We present two patients (case 1: a 78-year-old right-handed woman, case 2: a 66-year-old right-handed woman) with suspected transient global amnesia. Both patients showed sudden onset amnesia that appeared to resolve within 24 hours, and they showed no abnormal findings on electroencephalography or single photon emission tomography. However, the results of the Wechsler Memory Scale-Revised (WMS-R) on the ninth (case2) or tenth day (case1) after the onset indicated memory impairment. And diffusion-weighted magnetic resonance imaging (DWI) revealed a unilateral high-intensity area in the hippocampus, leading to the diagnosis of hippocampal infarction in both patients. Case 1 had a left hippocampal lesion and exhibited impairment of predominantly verbal memory, while case 2 had a right hippocampal lesion and demonstrated impairment of predominantly visual memory. When evaluating a patient with suspected transient global amnesia, imaging of the hippocampus and tests on memory function after an appropriate interval from the onset are often helpful in establishing a correct diagnosis.
A 75-year-old woman developed loss of vision and decreased ocular motility in all directions. She exhibited a left orbital apex syndrome, accompanied by sphenoiditis and hypertrophic pachymeningitis. Voriconazole treatment was initiated on the basis of clinical suspicion, although use of the serum β-D glucan had negative results and a biopsy was not performed. Five days later, the left eye movements started to improve, and at that time the use of the serum aspergillus galactomannan antigen proved to have positive results. Six months later, the patient was neurologically intact and stable, except for a lack of visual acuity in counting fingers. Earlier prognoses of invasive sino-orbital aspergillosis were dismal, especially when corticosteroid therapy was done before diagnosis. This case suggests the usefulness of antifungal agents during the diagnostic procedure even when localized invasive aspergillosis is not ruled out.
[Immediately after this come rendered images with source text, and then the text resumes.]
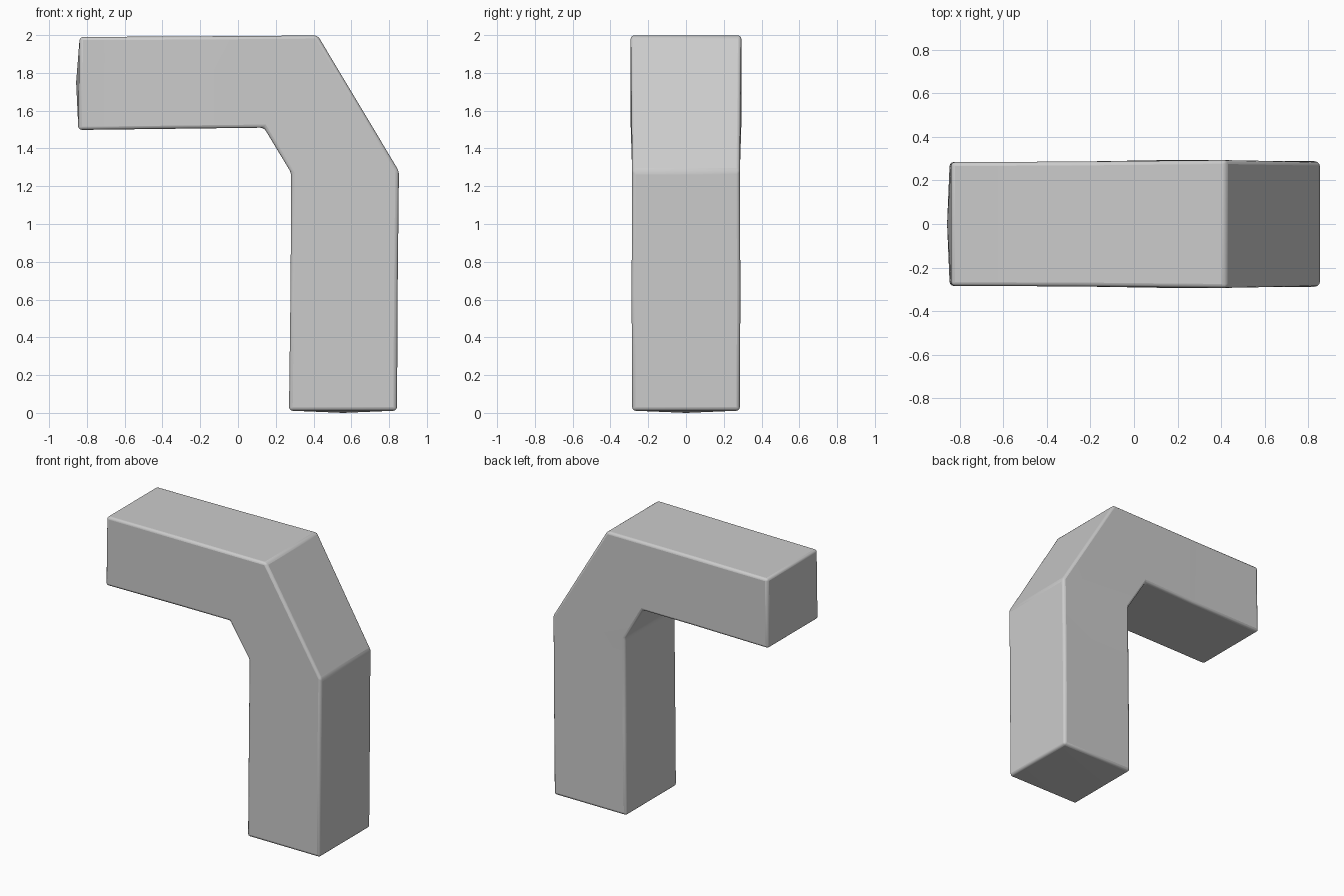
import bpy, bmesh

if "Cube" in bpy.data.objects:
    bpy.data.objects.remove(bpy.data.objects["Cube"])

# Cross-sections along the bent beam: inner (x, z), outer (x, z), half width in y
sections = [
    ((0.27, 0.012), (0.842, 0.012), 0.285),
    ((0.278, 0.64), (0.845, 0.64), 0.288),
    ((0.282, 1.27), (0.852, 1.28), 0.285),
    ((0.137, 1.51), (0.422, 1.998), 0.293),
    ((-0.27, 1.505), (-0.27, 1.993), 0.286),
    ((-0.845, 1.498), (-0.838, 1.99), 0.284),
]
bm = bmesh.new()
rings = []
for (ix, iz), (ox, oz), w in sections:
    rings.append([bm.verts.new(p) for p in
                  ((ix, -w, iz), (ox, -w, oz), (ox, w, oz), (ix, w, iz))])
for a, b in zip(rings, rings[1:]):
    for i in range(4):
        j = (i + 1) % 4
        bm.faces.new((a[i], a[j], b[j], b[i]))

# Slightly domed end caps
for ring, centre in ((rings[0], (0.556, 0, 0)), (rings[-1], (-0.857, 0, 1.75))):
    c = bm.verts.new(centre)
    for i in range(4):
        bm.faces.new((ring[i], ring[(i + 1) % 4], c))
bmesh.ops.recalc_face_normals(bm, faces=bm.faces)

mesh = bpy.data.meshes.new("bent_beam")
bm.to_mesh(mesh)
bm.free()
beam = bpy.data.objects.new("bent_beam", mesh)
bpy.context.collection.objects.link(beam)

# Softly rounded edges
bev = beam.modifiers.new("soft_edges", 'BEVEL')
bev.width = 0.018
bev.segments = 3
bev.limit_method = 'ANGLE'
bev.angle_limit = 0.35

bpy.context.view_layer.objects.active = beam
beam.select_set(True)
bpy.ops.object.shade_smooth_by_angle(angle=0.5)
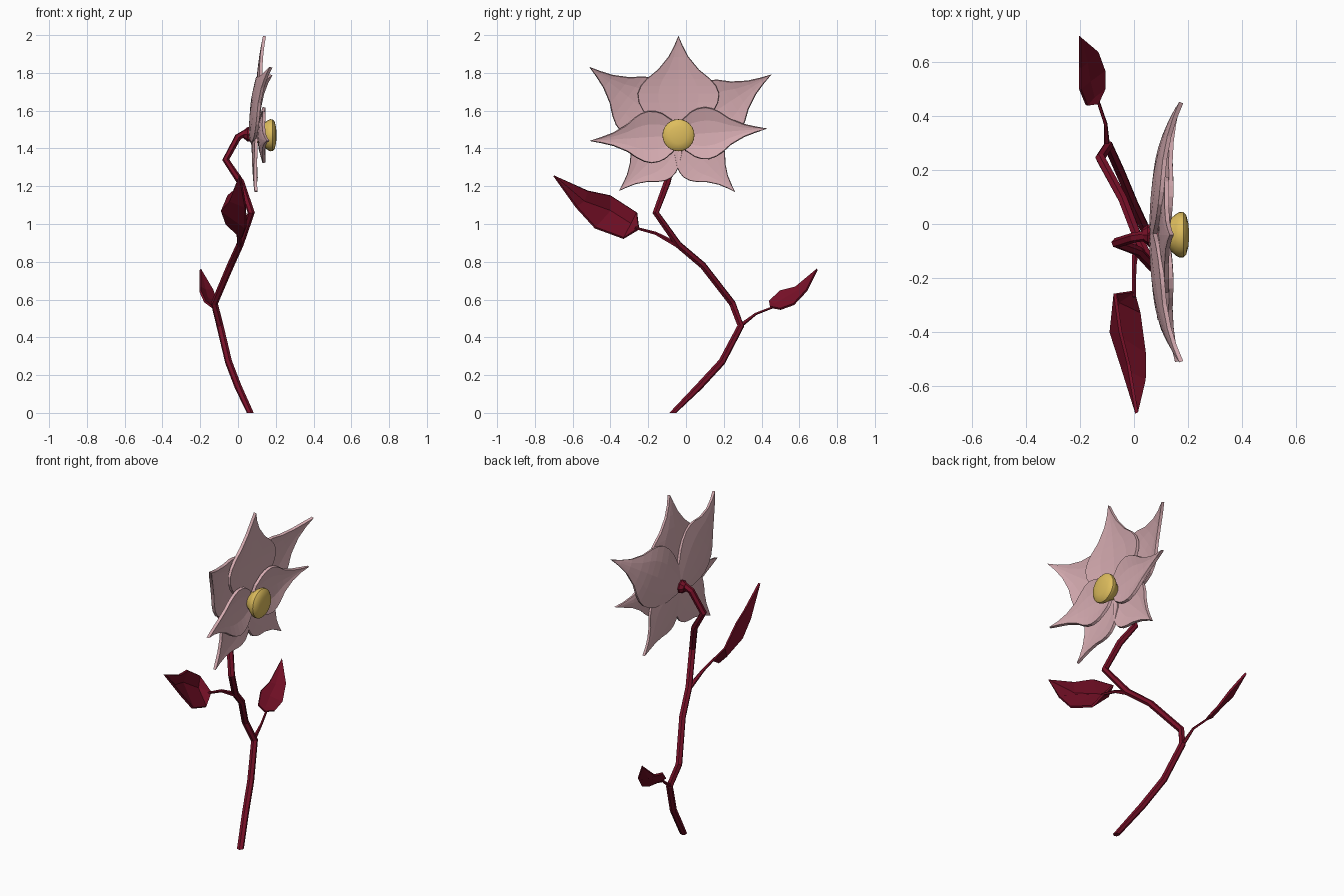
import bpy, bmesh, math
from mathutils import Vector

cube = bpy.data.objects.get("Cube")
if cube:
    bpy.data.objects.remove(cube, do_unlink=True)


def material(name, rgb):
    mat = bpy.data.materials.new(name)
    mat.use_nodes = True
    colour = (*rgb, 1)
    mat.diffuse_color = colour
    mat.node_tree.nodes["Principled BSDF"].inputs["Base Color"].default_value = colour
    return mat


crimson = material("crimson", (.18, .005, .02))
pink = material("dusty_pink", (.67, .41, .44))
yellow = material("golden_yellow", (.73, .51, .11))


def finish(name, bm, mat, thickness=0):
    bmesh.ops.remove_doubles(bm, verts=bm.verts, dist=.0001)
    bmesh.ops.recalc_face_normals(bm, faces=bm.faces)
    mesh = bpy.data.meshes.new(name)
    bm.to_mesh(mesh)
    bm.free()
    mesh.materials.append(mat)
    obj = bpy.data.objects.new(name, mesh)
    bpy.context.collection.objects.link(obj)
    if thickness:
        solid = obj.modifiers.new("thickness", "SOLIDIFY")
        solid.thickness = thickness
        solid.offset = 0
    return obj


def tube(name, path, radii, sides, mat, start=None):
    """Loft rings along a path, carrying the frame from ring to ring."""
    pts = [Vector(p) for p in path]
    bm = bmesh.new()
    rings, tangent, side = [], None, None
    for i, p in enumerate(pts):
        new = Vector()
        if i > 0:
            new += (p - pts[i - 1]).normalized()
        if i < len(pts) - 1:
            new += (pts[i + 1] - p).normalized()
        new.normalize()
        if i == 0 and start:
            new = Vector(start)
        if side is None:
            side = new.orthogonal().normalized()
        else:
            side = tangent.rotation_difference(new) @ side
        tangent = new
        other = tangent.cross(side)
        ring = []
        for k in range(sides):
            a = math.tau * k / sides
            ring.append(bm.verts.new(p + radii[i] * (side * math.cos(a) + other * math.sin(a))))
        rings.append(ring)
    for a, b in zip(rings, rings[1:]):
        for k in range(sides):
            n = (k + 1) % sides
            bm.faces.new((a[k], a[n], b[n], b[k]))
    bm.faces.new(rings[0])
    bm.faces.new(rings[-1])
    return finish(name, bm, mat)


def sheet(name, rows, mat, thickness):
    """Skin rows of points into a thin solid blade."""
    bm = bmesh.new()
    grid = [[bm.verts.new(p) for p in row] for row in rows]
    for a, b in zip(grid, grid[1:]):
        for k in range(len(a) - 1):
            bm.faces.new((a[k], a[k + 1], b[k + 1], b[k]))
    bmesh.ops.dissolve_degenerate(bm, edges=bm.edges, dist=.0001)
    return finish(name, bm, mat, thickness)


# Winding stem
stem_path = [(.065, -.07, 0), (0, .07, .14), (-.05, .19, .27), (-.095, .29, .46),
             (-.125, .245, .58), (-.04, .09, .78), (.01, -.04, .89), (.07, -.16, 1.06),
             (.015, -.1, 1.22), (-.065, -.07, 1.34), (0, -.05, 1.46), (.07, -.04, 1.5)]
tube("stem", stem_path, [.019] * len(stem_path), 6, crimson, start=(0, 0, 1))
tube("calyx", [(.03, -.04, 1.475), (.05, -.04, 1.475), (.09, -.04, 1.475)],
     [.022, .038, .035], 8, crimson)

# Leaf stalks
tube("front_leaf_stalk", [(.01, -.04, .885), (0, -.16, .95), (0, -.27, .98)],
     [.015, .009, .007], 5, crimson)
tube("back_leaf_stalk", [(-.1, .285, .46), (-.105, .37, .525), (-.135, .46, .56)],
     [.012, .007, .006], 5, crimson)


def leaf(name, base, stations, tip):
    sheet(name, [[base] * 3] + stations + [[tip] * 3], crimson, .012)


# Folded leaves: upper edge, midrib, lower edge at each station
leaf("front_leaf", (0, -.25, .975),
     [[(-.07, -.26, 1.06), (-.06, -.29, 1), (.02, -.33, .925)],
      [(-.05, -.4, 1.15), (-.085, -.4, 1.07), (.04, -.48, .98)],
      [(-.02, -.52, 1.175), (-.04, -.54, 1.12), (.04, -.58, 1.09)]],
     (.01, -.7, 1.255))
leaf("back_leaf", (-.135, .445, .56),
     [[(-.175, .44, .59), (-.15, .47, .575), (-.11, .5, .55)],
      [(-.2, .5, .645), (-.165, .53, .61), (-.11, .57, .575)],
      [(-.2, .58, .665), (-.175, .6, .65), (-.135, .64, .65)]],
     (-.2, .695, .76))

# Petals: one pointed outline, fitted to each tip
centre_y, centre_z = -.04, 1.47
outline = [(0, .15), (.12, .6), (.25, .87), (.33, .97), (.42, 1), (.5, .92),
           (.57, .77), (.66, .5), (.79, .24), (.9, .1), (1, 0)]


def petal(name, tip_y, tip_z, width, depth, rise, cup, skew=1):
    along = Vector((0, tip_y - centre_y, tip_z - centre_z))
    across = Vector((1, 0, 0)).cross(along).normalized()
    rows = []
    for t, w in outline:
        t = t ** skew
        row = []
        for s in (-1, -.5, 0, .5, 1):
            p = Vector((depth, centre_y, centre_z)) + along * t + across * (s * w * width)
            p.x += rise * t ** 2.5 + cup * w * s * s
            row.append(p)
        rows.append(row)
    sheet(name, rows, pink, .016)


petal("top_petal", -.04, 1.995, .215, .095, .045, .02)
for label, tips in (("left", ((.45, 1.79), (.26, 1.17), (.43, 1.505))),
                    ("right", ((-.51, 1.83), (-.355, 1.175), (-.51, 1.44)))):
    upper, lower, inner = tips
    petal(label + "_upper_petal", *upper, .17, .065, .11, .02)
    petal(label + "_lower_petal", *lower, .138, .08, .015, .015)
    petal(label + "_inner_petal", *inner, .137, .11, .05, .025, skew=1.3)

# Rounded flower centre
profile = [(.1, .04), (.13, .055), (.155, .077), (.17, .085), (.183, .084),
           (.194, .072), (.201, .045), (.204, .015)]
heart = tube("flower_centre", [(x, centre_y, centre_z) for x, r in profile],
             [r for x, r in profile], 24, yellow)
bpy.ops.object.select_all(action="DESELECT")
heart.select_set(True)
bpy.context.view_layer.objects.active = heart
bpy.ops.object.shade_smooth_by_angle(angle=math.radians(40))
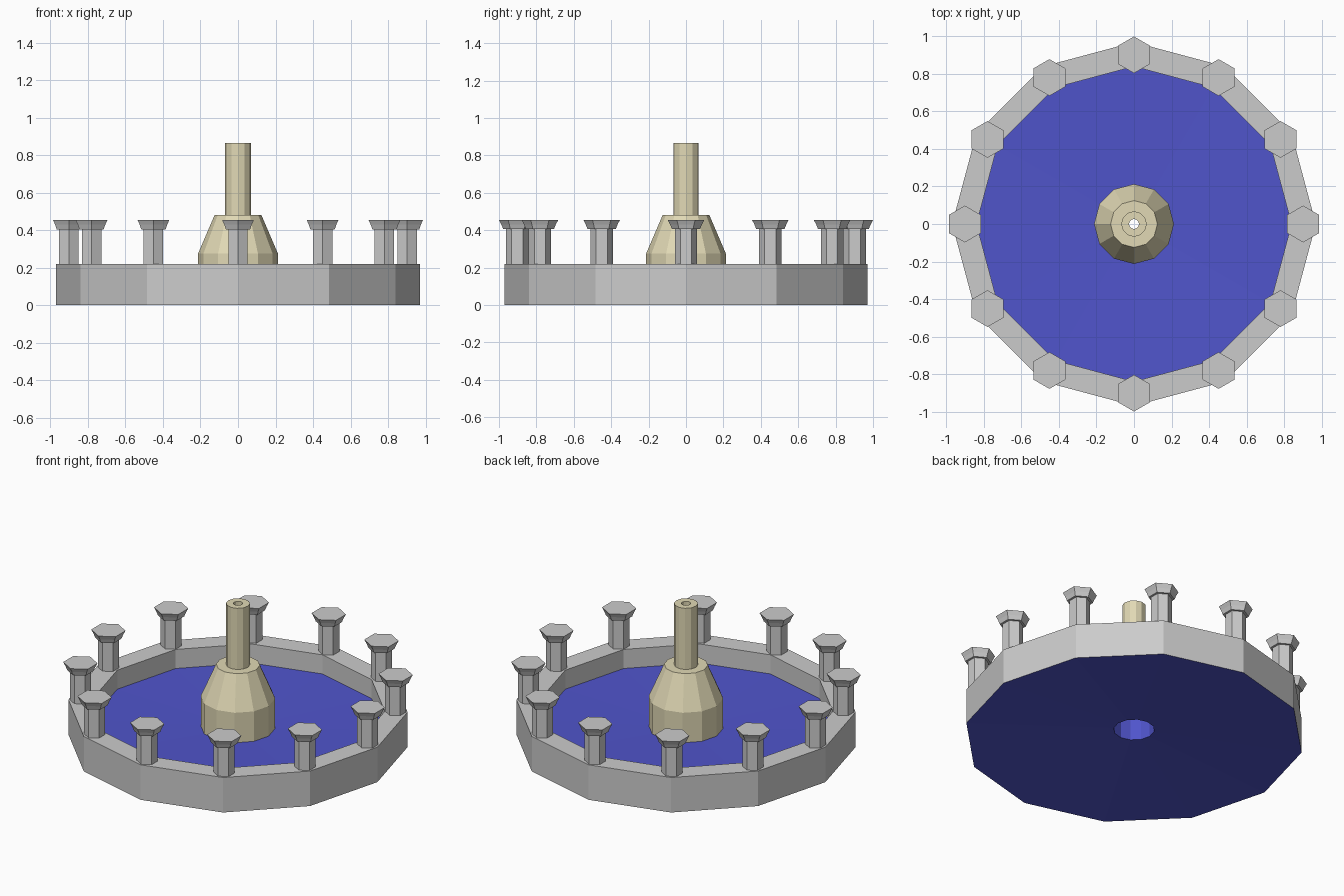
import bpy, bmesh
from math import cos, sin, pi

if "Cube" in bpy.data.objects:
    bpy.data.objects.remove(bpy.data.objects["Cube"])


def material(name, rgb):
    m = bpy.data.materials.new(name)
    m.diffuse_color = (*rgb, 1)
    m.use_nodes = True
    m.node_tree.nodes["Principled BSDF"].inputs["Base Color"].default_value = m.diffuse_color
    return m


def lathe_mesh(name, profile, sides, start=0.0, cap=False, mat=None):
    """Revolve (radius, z) points into a faceted mesh, optionally capping the last ring."""
    bm = bmesh.new()
    rings = []
    for r, z in profile:
        angles = [start + 2 * pi * i / sides for i in range(sides)]
        rings.append([bm.verts.new((r * cos(a), r * sin(a), z)) for a in angles])
    for lo, hi in zip(rings, rings[1:]):
        for i in range(sides):
            j = (i + 1) % sides
            bm.faces.new((lo[i], lo[j], hi[j], hi[i]))
    if cap:
        bm.faces.new(rings[-1])
    me = bpy.data.meshes.new(name)
    bm.to_mesh(me)
    bm.free()
    if mat:
        me.materials.append(mat)
    return me


def place(name, mesh, loc=(0, 0, 0)):
    ob = bpy.data.objects.new(name, mesh)
    ob.location = loc
    bpy.context.collection.objects.link(ob)
    return ob


blue = material("blue", (0.08, 0.09, 0.60))
cream = material("cream", (0.75, 0.69, 0.46))

# Outer basin wall
place("basin_wall", lathe_mesh("basin_wall", [
    (0.97, 0), (0.97, 0.22), (0.84, 0.22), (0.84, 0.10)], 12))

# Blue floor: dished top, hollow underside and central sleeve
place("basin_floor", lathe_mesh("basin_floor", [
    (0.84, 0.10), (0.13, 0.085), (0.13, 0.24), (0.117, 0.24),
    (0.117, 0.053), (0.97, 0)], 12, mat=blue))

# Central pedestal with a bored spout
place("center_spout", lathe_mesh("center_spout", [
    (0.213, 0.08), (0.213, 0.275), (0.125, 0.48), (0.068, 0.48),
    (0.068, 0.865), (0.027, 0.865), (0.027, 0.24), (0.117, 0.24)], 12, mat=cream))

# Twelve hexagonal posts with flared heads, all facing the same way
post = lathe_mesh("rim_post", [
    (0.06, 0.22), (0.06, 0.405), (0.075, 0.405), (0.085, 0.43),
    (0.098, 0.455)], 6, start=pi / 2, cap=True)
for k in range(12):
    a = k * pi / 6
    place(f"rim_post_{k + 1}", post, (0.902 * cos(a), 0.902 * sin(a), 0))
A 30-year-old man with intractable headache and high fever came to the emergency room. He presented skin eruption, aphtha, drowsiness (E3, V4, M6 /GCS), meningeal sign, hyperreflexia, and bilateral papilloedema. He also showed pleocytosis (1,066/μl, polymorphonuclear cells predominantly) and pressure increase in CSF. WBC count and CRP were elevated. Two years before, he had meningeal sign, cervical myelitis, skin eruption, uveitis, and aphtha, and was diagnosed as Neuro-Behçet (NBD) disease. HLA-B52 and B55 were positive. We suspected recurrent NBD, but we couldn't exclude bacterial meningitis because of his symptoms and cell-pattern in CSF. We treated him with intravenous methylpredonisolone and antibiotics (MEPM 6g/day and VCM 2g/day). His symptoms dramatically improved within a few days. The rapid improvement might be attributed to the steroids. Furthermore, MRI FLAIR images showed multiple small high lesions in the brainstem, hemispheres, subcortical area, putamen and left cerebellar hemisphere. Serum procalcitonin was not increased. We diagnosed the recurrence of NBD retrospectively. Procalcitonin may be a useful marker for discrimination between meningitis due to NBD and septic meningitis.